## [EXCERPTED DATA]
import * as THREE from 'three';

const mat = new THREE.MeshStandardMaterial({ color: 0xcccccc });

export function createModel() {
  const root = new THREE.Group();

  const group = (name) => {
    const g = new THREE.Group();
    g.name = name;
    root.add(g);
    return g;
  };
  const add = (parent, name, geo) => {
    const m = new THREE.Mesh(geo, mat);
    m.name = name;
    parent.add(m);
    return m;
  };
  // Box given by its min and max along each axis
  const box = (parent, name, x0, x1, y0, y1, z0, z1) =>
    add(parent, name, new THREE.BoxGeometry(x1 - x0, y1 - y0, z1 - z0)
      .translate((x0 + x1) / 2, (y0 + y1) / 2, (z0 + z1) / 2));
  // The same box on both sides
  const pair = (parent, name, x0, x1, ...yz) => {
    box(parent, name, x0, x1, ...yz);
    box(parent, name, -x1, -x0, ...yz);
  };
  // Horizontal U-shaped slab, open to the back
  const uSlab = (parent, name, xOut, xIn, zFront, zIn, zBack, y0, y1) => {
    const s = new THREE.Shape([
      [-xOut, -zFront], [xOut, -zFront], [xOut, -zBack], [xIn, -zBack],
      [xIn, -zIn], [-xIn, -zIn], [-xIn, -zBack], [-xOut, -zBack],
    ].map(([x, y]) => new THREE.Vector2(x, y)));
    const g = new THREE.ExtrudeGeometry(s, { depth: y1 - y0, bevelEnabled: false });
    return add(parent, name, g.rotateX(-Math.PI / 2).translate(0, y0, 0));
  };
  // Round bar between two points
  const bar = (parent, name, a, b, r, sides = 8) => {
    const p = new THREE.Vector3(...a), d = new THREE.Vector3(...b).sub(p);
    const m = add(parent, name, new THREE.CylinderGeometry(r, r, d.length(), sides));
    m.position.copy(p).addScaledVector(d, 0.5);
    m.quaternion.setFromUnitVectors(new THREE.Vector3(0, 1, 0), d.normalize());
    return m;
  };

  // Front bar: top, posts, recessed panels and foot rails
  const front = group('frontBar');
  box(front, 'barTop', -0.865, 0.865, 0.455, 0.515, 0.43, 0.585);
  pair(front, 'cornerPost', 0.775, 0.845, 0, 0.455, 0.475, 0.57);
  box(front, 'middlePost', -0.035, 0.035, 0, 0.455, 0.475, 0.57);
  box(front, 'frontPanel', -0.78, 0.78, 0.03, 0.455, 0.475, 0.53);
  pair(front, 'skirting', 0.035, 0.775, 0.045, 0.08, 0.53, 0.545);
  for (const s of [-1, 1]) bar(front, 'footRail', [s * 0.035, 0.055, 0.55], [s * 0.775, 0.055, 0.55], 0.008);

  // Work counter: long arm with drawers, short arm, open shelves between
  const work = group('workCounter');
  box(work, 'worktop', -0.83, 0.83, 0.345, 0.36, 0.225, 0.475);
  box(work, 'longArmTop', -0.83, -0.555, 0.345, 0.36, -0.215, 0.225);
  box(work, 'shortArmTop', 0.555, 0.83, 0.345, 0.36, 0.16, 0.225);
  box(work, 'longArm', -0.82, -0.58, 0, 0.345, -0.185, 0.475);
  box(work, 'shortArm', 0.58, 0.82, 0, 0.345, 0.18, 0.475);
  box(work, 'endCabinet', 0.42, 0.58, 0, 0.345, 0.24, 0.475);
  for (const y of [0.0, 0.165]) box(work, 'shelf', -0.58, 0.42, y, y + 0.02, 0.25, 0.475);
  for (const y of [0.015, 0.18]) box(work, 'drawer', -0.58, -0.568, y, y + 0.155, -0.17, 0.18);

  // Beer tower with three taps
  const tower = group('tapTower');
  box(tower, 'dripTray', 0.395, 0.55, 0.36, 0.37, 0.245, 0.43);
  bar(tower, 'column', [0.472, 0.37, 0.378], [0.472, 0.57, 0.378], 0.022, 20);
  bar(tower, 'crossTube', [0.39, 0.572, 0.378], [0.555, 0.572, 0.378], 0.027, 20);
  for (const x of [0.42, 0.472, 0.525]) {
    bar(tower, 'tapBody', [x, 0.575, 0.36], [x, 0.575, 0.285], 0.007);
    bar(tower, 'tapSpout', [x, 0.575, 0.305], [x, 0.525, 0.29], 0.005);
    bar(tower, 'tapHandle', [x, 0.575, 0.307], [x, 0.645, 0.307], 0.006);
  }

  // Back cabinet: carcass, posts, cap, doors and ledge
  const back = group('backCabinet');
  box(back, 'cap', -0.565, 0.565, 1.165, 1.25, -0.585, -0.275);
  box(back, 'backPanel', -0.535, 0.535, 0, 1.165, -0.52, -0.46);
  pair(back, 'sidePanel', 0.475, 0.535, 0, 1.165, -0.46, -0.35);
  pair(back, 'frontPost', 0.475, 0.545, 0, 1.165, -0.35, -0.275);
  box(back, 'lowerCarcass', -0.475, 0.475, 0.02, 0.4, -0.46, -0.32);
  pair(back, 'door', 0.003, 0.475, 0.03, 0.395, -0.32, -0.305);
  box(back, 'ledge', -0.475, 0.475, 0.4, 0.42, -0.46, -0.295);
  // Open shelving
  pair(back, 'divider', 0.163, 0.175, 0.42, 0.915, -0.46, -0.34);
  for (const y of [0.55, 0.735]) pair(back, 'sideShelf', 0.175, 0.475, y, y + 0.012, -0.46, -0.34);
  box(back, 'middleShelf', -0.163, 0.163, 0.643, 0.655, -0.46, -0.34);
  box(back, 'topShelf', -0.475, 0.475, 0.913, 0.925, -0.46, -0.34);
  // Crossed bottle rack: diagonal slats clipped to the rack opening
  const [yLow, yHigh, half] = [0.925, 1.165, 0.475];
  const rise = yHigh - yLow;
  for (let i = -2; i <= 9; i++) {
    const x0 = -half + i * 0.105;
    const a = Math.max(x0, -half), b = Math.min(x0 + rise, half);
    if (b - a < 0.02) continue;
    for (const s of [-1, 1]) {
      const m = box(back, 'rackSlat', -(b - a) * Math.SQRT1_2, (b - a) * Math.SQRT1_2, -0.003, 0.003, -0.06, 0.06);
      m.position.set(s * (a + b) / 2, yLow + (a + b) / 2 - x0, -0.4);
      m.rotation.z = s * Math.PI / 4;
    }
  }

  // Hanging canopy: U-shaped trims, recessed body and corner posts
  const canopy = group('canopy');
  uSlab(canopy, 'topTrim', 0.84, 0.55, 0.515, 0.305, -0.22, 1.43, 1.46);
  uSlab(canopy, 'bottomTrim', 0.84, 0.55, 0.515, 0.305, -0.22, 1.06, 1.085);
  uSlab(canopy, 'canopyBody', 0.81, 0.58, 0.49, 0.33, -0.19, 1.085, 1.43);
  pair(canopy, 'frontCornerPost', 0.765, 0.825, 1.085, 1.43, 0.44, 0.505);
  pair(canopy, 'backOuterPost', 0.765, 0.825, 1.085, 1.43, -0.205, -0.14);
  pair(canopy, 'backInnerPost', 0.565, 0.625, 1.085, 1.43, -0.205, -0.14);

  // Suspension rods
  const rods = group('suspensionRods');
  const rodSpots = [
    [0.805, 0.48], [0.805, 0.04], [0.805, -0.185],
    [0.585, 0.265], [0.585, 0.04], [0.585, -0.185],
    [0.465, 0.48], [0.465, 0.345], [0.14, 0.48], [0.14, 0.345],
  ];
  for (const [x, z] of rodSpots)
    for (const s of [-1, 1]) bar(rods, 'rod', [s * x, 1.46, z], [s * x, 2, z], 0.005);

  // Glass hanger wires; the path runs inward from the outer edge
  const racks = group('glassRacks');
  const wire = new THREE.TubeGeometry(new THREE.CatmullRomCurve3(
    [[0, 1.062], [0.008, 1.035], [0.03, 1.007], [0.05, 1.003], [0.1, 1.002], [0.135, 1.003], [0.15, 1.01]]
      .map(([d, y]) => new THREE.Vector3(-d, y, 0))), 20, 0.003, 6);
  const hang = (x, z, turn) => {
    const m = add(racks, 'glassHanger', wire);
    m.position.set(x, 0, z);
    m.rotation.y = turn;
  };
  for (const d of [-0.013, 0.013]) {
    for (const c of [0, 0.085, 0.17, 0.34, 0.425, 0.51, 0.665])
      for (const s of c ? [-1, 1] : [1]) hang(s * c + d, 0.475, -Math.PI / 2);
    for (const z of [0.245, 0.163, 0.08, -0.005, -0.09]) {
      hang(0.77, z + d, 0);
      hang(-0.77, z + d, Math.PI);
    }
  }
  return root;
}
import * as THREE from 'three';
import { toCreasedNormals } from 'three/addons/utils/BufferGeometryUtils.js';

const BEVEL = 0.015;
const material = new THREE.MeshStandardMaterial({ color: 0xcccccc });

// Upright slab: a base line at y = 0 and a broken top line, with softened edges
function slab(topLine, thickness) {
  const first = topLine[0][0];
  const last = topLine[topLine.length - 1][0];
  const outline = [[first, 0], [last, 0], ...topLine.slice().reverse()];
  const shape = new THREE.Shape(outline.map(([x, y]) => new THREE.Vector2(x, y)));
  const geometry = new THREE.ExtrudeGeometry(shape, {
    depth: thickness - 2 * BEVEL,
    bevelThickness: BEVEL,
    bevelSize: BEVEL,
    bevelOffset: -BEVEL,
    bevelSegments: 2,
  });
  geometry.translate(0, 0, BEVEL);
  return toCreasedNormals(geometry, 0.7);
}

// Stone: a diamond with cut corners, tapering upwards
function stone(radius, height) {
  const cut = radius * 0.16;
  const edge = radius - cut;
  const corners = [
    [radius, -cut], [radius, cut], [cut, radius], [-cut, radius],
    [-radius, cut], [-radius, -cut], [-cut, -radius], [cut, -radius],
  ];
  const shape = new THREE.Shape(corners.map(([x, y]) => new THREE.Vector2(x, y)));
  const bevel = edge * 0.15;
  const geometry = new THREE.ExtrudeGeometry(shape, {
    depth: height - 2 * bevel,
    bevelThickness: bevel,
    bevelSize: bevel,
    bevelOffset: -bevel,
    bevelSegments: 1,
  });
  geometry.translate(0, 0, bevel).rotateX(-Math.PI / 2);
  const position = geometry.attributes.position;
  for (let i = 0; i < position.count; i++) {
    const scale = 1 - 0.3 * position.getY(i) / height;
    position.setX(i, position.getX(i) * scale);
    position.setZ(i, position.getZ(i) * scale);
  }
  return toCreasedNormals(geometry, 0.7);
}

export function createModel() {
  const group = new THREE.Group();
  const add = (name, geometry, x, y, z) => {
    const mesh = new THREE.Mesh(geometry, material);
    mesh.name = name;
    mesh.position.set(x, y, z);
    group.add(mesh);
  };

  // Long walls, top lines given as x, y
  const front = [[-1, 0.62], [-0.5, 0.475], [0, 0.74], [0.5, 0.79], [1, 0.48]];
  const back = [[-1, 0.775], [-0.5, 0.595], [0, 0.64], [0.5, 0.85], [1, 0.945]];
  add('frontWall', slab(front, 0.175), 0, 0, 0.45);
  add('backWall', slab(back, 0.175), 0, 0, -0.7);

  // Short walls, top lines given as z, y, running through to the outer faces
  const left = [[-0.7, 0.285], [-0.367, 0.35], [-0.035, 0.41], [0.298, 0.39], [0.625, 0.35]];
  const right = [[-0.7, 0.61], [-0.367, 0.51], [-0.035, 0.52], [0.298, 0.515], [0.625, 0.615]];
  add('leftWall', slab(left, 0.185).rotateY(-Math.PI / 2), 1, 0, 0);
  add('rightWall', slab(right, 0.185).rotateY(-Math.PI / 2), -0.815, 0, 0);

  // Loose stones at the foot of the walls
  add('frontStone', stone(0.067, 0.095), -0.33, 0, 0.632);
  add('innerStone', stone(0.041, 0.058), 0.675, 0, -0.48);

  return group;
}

## [EXERCISE DIRECTIONS]
Beginning with the top line of the data above, output every line exactly until the one that contains "y0, bevelEnabled: false", and include that one too.

## [WRITTEN REPLY]
import * as THREE from 'three';

const mat = new THREE.MeshStandardMaterial({ color: 0xcccccc });

export function createModel() {
  const root = new THREE.Group();

  const group = (name) => {
    const g = new THREE.Group();
    g.name = name;
    root.add(g);
    return g;
  };
  const add = (parent, name, geo) => {
    const m = new THREE.Mesh(geo, mat);
    m.name = name;
    parent.add(m);
    return m;
  };
  // Box given by its min and max along each axis
  const box = (parent, name, x0, x1, y0, y1, z0, z1) =>
    add(parent, name, new THREE.BoxGeometry(x1 - x0, y1 - y0, z1 - z0)
      .translate((x0 + x1) / 2, (y0 + y1) / 2, (z0 + z1) / 2));
  // The same box on both sides
  const pair = (parent, name, x0, x1, ...yz) => {
    box(parent, name, x0, x1, ...yz);
    box(parent, name, -x1, -x0, ...yz);
  };
  // Horizontal U-shaped slab, open to the back
  const uSlab = (parent, name, xOut, xIn, zFront, zIn, zBack, y0, y1) => {
    const s = new THREE.Shape([
      [-xOut, -zFront], [xOut, -zFront], [xOut, -zBack], [xIn, -zBack],
      [xIn, -zIn], [-xIn, -zIn], [-xIn, -zBack], [-xOut, -zBack],
    ].map(([x, y]) => new THREE.Vector2(x, y)));
    const g = new THREE.ExtrudeGeometry(s, { depth: y1 - y0, bevelEnabled: false });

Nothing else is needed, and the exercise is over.